◆ DATA RECORDS
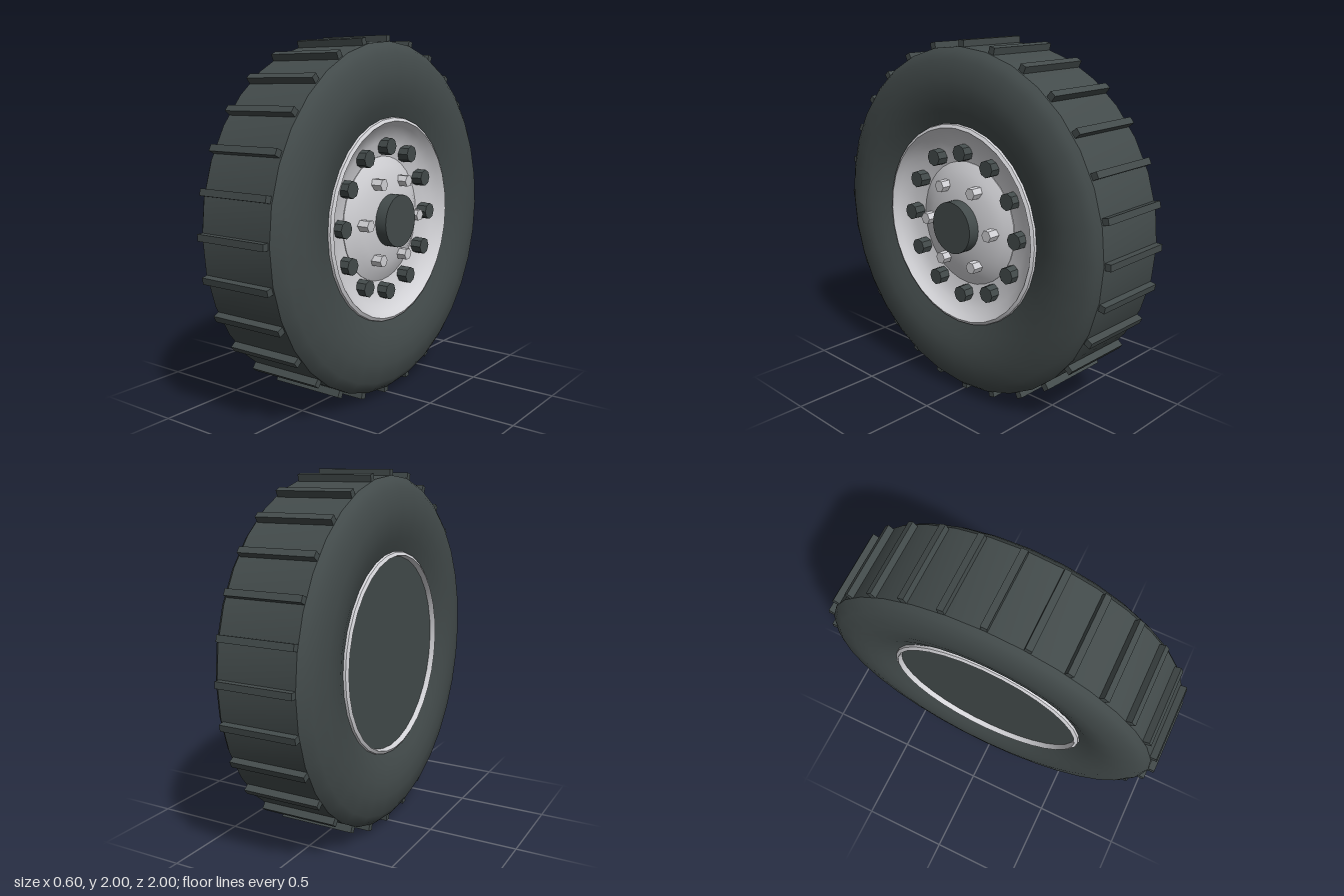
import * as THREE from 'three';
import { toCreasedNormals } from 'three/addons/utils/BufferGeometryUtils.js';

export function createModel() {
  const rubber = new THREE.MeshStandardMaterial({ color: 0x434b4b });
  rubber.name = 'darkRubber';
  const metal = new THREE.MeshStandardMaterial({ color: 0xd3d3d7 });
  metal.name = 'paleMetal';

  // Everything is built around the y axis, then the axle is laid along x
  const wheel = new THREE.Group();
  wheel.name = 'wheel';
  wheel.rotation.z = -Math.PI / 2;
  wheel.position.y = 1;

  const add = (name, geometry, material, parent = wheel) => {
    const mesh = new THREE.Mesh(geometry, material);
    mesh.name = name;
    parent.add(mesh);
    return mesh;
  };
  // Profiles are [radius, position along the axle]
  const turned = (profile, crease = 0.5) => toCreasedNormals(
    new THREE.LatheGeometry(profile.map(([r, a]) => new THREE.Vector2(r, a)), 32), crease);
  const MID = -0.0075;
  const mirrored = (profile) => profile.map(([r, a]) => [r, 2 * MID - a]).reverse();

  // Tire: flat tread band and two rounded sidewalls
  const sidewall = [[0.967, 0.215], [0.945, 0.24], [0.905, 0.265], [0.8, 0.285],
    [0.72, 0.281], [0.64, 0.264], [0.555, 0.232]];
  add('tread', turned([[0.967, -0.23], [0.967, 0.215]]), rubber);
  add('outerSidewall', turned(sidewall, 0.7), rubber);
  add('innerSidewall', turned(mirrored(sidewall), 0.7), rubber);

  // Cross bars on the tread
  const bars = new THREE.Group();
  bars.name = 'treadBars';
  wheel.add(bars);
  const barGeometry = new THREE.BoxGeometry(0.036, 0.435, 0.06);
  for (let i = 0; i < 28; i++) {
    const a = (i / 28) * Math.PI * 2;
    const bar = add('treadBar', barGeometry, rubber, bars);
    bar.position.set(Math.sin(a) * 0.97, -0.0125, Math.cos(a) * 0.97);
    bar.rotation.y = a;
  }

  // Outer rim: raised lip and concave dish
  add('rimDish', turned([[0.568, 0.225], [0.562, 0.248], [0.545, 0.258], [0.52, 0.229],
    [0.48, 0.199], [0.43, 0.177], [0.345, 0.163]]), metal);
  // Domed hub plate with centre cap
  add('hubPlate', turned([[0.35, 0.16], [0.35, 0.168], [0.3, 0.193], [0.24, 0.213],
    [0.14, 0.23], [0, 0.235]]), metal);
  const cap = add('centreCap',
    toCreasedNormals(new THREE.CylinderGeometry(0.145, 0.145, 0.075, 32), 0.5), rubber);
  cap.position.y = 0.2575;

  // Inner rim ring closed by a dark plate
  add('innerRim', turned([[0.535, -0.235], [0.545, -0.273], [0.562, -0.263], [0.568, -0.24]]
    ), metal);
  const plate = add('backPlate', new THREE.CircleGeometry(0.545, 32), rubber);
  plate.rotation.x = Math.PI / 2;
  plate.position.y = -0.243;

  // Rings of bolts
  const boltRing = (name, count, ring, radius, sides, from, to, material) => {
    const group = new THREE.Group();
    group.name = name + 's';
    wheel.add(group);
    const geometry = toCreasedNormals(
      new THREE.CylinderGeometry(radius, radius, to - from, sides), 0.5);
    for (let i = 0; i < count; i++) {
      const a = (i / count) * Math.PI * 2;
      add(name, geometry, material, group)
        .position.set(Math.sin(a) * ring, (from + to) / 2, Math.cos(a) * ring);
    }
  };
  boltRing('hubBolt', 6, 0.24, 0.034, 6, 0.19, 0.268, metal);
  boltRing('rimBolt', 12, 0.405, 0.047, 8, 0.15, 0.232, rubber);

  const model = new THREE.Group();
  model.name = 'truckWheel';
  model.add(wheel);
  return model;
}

◆ WHAT IS NEEDED
In how many lines above does the word "rotation" appear? Answer with only the number.

◆ RESULT
3